This stunning new eco-lodge, all floor-to-ceiling glass and slate floors, stands in splendid solitude in a private 3,000-acre reserve, amid one of the world's most biodiverse cloud forests. It's phenomenal - alive with the sounds of frogs and howler monkeys, and iridescent with the colours of hummingbirds. Return from a jungle trek or an expedition on the aerial gondola that cuts through the tree canopy, and you're greeted with warm smiles, cold towels and the freshest, pinkest lemonade. Steel stairs lead up to your bedroom, where dirty clothes dropped in the basket at your door have already been returned, cleaned and pressed perfectly. Grab one of the three suites with a deep standalone bath by the big windows - the jungle pushes right up against the glass and stares back at you as you wallow. There are books on local wildlife, a terrace to watch it all from and, downstairs, a huge hot-tub to hang out in. The spa menu is stuffed full of organic produce from the garden and forest, as is the menu in the kitchen. At breakfast, try tigrillo - eggs scrambled with green plantain and cheese. This place has reset the Ecuadorian boundaries.
Rustic: Mashpi Lodge, Ecuador
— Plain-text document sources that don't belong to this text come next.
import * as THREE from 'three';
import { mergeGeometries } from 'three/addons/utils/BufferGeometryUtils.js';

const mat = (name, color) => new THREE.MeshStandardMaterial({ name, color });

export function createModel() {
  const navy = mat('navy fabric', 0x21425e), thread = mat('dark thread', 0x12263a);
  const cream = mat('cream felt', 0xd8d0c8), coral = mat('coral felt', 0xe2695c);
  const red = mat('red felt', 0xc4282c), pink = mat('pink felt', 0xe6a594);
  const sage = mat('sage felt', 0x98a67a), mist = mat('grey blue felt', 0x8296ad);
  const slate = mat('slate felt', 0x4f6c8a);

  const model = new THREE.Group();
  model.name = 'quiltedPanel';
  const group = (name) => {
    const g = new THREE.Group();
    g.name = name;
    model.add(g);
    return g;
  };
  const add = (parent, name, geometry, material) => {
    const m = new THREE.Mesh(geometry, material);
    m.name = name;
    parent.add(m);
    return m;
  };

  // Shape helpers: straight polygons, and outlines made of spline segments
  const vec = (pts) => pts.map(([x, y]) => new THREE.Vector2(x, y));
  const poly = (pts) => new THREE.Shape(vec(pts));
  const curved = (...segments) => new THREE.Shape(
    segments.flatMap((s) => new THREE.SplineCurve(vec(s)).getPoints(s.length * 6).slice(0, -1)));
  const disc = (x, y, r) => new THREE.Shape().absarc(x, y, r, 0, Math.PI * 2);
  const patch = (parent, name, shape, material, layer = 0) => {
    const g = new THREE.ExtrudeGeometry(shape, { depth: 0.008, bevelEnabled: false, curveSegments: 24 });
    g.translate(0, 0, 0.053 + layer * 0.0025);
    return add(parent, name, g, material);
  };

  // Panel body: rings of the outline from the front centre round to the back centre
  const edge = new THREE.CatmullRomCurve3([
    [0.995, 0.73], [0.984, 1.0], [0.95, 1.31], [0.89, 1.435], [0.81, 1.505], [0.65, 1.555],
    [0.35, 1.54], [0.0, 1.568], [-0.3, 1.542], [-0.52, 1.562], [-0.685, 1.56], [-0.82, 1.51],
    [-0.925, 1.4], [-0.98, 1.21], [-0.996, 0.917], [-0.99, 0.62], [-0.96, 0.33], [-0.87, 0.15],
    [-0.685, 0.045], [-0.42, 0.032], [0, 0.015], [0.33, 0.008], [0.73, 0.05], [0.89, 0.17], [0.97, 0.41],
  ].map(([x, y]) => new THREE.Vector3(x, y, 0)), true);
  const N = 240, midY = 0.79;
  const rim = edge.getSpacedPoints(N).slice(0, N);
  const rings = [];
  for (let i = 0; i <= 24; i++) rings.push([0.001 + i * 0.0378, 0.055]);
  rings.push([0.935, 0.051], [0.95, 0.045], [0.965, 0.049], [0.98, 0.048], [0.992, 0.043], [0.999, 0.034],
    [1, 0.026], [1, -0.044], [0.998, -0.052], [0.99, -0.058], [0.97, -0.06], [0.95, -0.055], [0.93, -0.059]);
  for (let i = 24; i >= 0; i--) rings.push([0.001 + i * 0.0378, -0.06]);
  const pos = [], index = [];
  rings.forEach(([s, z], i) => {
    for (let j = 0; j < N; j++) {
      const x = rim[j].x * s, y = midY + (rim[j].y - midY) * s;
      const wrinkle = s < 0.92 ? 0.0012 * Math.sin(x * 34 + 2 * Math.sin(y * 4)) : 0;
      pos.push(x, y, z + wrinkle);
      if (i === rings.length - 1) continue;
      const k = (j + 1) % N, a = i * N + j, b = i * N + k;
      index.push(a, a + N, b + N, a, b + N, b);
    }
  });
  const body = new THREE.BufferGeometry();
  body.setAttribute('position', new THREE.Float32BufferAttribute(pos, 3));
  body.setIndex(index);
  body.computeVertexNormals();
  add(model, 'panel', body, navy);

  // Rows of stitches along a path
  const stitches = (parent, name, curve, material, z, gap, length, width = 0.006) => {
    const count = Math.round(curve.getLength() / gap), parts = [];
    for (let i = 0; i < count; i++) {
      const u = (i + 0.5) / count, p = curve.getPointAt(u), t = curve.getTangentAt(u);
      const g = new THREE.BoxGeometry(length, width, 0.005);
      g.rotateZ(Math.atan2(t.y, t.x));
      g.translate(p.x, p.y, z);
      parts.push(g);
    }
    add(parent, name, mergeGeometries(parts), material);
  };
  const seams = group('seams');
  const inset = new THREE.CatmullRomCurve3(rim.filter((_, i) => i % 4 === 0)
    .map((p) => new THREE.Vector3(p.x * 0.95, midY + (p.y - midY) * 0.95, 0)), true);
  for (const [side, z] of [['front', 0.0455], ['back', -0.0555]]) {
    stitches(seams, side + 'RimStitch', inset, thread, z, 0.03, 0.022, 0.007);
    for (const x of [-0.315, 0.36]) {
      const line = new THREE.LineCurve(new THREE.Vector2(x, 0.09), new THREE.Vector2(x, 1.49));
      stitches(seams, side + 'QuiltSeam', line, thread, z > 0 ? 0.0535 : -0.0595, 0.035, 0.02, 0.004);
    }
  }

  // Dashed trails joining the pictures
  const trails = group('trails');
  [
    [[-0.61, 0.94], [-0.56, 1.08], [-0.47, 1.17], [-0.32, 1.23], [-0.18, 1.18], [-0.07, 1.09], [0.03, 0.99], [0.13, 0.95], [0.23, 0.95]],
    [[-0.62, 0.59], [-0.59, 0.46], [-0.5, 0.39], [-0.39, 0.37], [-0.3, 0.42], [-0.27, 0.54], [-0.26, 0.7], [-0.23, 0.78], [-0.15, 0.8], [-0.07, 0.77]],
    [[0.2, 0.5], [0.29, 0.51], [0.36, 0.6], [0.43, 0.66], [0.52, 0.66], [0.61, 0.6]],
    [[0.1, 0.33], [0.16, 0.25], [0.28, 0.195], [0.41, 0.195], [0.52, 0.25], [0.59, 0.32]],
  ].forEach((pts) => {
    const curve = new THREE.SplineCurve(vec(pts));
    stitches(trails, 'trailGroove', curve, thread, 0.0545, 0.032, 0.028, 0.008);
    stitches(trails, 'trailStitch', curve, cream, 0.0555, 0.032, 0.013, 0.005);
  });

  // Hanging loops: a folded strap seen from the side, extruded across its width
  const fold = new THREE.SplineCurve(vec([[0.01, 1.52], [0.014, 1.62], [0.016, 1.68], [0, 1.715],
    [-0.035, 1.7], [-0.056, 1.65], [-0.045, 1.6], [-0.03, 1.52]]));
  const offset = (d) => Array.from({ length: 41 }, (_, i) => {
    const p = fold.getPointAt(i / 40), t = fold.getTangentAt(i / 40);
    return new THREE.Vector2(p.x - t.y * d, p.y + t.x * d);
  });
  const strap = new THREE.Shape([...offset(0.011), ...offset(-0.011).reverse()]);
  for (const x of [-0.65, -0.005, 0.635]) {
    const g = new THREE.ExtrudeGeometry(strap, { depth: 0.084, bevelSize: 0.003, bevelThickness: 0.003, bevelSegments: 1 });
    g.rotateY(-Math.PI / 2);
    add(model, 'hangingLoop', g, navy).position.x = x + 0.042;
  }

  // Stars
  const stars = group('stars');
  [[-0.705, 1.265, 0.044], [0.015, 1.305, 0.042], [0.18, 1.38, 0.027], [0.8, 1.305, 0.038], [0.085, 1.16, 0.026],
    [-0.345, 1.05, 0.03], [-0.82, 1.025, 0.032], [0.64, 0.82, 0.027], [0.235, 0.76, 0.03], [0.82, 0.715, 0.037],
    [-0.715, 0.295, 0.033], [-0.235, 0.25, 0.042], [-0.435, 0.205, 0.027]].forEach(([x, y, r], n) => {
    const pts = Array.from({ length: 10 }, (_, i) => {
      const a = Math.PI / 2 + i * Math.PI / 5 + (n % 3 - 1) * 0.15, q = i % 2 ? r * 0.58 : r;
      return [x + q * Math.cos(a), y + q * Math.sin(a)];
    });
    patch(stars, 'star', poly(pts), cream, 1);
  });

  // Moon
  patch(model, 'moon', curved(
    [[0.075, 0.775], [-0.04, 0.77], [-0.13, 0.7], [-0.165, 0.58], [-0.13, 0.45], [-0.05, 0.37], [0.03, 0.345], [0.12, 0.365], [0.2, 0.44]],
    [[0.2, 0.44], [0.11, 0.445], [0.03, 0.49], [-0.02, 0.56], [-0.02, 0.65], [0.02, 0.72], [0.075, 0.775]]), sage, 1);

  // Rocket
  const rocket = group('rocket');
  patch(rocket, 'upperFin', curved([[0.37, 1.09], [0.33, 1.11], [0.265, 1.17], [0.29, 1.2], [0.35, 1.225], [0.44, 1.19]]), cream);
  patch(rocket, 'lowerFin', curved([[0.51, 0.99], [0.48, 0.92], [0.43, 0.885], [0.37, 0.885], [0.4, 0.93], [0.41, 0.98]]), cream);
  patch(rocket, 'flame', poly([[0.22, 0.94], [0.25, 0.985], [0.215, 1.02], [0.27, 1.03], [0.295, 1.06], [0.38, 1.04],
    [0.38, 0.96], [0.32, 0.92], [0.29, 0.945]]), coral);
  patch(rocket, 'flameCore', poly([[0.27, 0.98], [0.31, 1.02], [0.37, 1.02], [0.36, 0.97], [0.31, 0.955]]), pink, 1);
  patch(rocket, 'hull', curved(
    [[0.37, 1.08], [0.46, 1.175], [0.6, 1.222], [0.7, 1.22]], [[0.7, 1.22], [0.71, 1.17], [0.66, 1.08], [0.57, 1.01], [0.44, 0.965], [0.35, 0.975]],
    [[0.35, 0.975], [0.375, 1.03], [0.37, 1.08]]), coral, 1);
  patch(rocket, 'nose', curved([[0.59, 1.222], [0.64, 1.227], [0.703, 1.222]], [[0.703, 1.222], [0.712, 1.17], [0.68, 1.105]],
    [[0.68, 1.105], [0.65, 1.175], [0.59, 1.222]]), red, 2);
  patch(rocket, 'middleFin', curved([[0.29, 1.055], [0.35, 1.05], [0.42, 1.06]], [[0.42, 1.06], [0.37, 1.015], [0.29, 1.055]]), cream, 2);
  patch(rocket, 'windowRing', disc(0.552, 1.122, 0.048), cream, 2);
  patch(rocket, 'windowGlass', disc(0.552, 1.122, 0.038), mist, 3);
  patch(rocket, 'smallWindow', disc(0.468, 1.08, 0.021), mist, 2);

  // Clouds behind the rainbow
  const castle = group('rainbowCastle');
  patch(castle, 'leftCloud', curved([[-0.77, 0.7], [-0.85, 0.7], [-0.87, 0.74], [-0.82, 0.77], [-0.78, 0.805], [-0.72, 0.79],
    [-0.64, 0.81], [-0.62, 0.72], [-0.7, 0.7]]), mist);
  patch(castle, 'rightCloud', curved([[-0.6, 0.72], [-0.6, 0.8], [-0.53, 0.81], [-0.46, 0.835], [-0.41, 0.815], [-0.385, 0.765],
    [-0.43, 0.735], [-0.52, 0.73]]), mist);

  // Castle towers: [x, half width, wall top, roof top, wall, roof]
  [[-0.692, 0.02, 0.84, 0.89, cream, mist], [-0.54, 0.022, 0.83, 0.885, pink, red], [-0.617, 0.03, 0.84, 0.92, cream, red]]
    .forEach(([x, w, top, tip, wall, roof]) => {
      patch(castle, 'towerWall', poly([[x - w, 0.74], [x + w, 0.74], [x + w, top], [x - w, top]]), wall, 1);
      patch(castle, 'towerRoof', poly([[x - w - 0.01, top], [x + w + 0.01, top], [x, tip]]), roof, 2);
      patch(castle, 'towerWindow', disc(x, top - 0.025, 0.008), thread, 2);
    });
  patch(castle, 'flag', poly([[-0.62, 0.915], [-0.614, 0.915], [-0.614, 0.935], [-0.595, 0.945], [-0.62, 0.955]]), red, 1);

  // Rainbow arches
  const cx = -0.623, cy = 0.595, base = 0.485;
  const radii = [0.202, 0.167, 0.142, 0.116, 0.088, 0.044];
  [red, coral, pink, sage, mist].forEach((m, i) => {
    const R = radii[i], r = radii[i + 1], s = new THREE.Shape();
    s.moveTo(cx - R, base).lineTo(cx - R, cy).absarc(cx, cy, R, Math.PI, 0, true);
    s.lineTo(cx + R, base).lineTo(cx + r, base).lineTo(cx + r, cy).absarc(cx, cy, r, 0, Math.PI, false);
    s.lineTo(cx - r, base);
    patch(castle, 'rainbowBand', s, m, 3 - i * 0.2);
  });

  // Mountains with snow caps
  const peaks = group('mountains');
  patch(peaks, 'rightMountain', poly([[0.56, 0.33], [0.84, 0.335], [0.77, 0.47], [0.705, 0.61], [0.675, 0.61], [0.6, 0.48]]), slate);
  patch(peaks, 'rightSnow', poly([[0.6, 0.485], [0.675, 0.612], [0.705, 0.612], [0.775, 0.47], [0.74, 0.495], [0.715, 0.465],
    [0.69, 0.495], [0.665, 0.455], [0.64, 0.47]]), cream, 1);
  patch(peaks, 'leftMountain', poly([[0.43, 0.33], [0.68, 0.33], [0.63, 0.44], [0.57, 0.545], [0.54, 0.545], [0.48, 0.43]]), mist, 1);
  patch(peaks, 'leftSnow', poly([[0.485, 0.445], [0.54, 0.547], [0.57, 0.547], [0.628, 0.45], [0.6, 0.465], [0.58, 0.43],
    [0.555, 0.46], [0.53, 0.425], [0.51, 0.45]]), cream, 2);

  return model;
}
A secluded retreat surrounded by 3,000 acres of cucharillo and copal trees, Mashpi Lodge (owned by Grupo Futuro, also behind 2012 It List winner Casa Gangotena, in Quito) is turning Ecuador’s mainland into a serious ecotourism player. It’s a 2 1/2-hour car trip on a winding road from the capital to the ultramodern glass-and-steel hotel, where the endangered Choco rain forest takes center stage (indeed, Mashpi’s owner refused to cut down a single tree to build the property). Rooms are light-filled but minimally decorated (seike wood furnishings; slate floors) and include floor-to-ceiling windows that overlook a wild habitat that beckons you to head out and explore. We took an aerial gondola ride to the hotel’s eight-story observation tower, followed by a guided hike to a secret waterfall—the perfect spot for a dip.
Mashpi Lodge, Ecuador
A 'cocoon in the clouds' is how the naturalist founder of this lodge has described it. Set in isolated splendour in a private, 3,000-acre reserve in the Ecuadorian cloud forest, it is surrounded by howler monkeys, pumas and every shade of hummingbird. There are aerial gondolas and bicycles to ride through the forest canopy, waterfalls and rock pools to swim in, and night walks into the verdant forest. Nature is visible from every window - trees bang against the glass, colourful birds flash in front of you. The interior design does not try to compete with such splendour: the 22 bedrooms are elegant but simple, with slate floors and sleek lines; luxury comes with the service: cold towels and homemade pink lemonade after jungle walks; the laundry service that picks up your dirty clothes and leaves them cleaned and pressed for the morning. It is also in the fruits of the jungle you find on your table: manioc-crusted red tuna; a salad of palm hearts; ishpingo sauce with your steak; soursop mousse latticed with dark chocolate.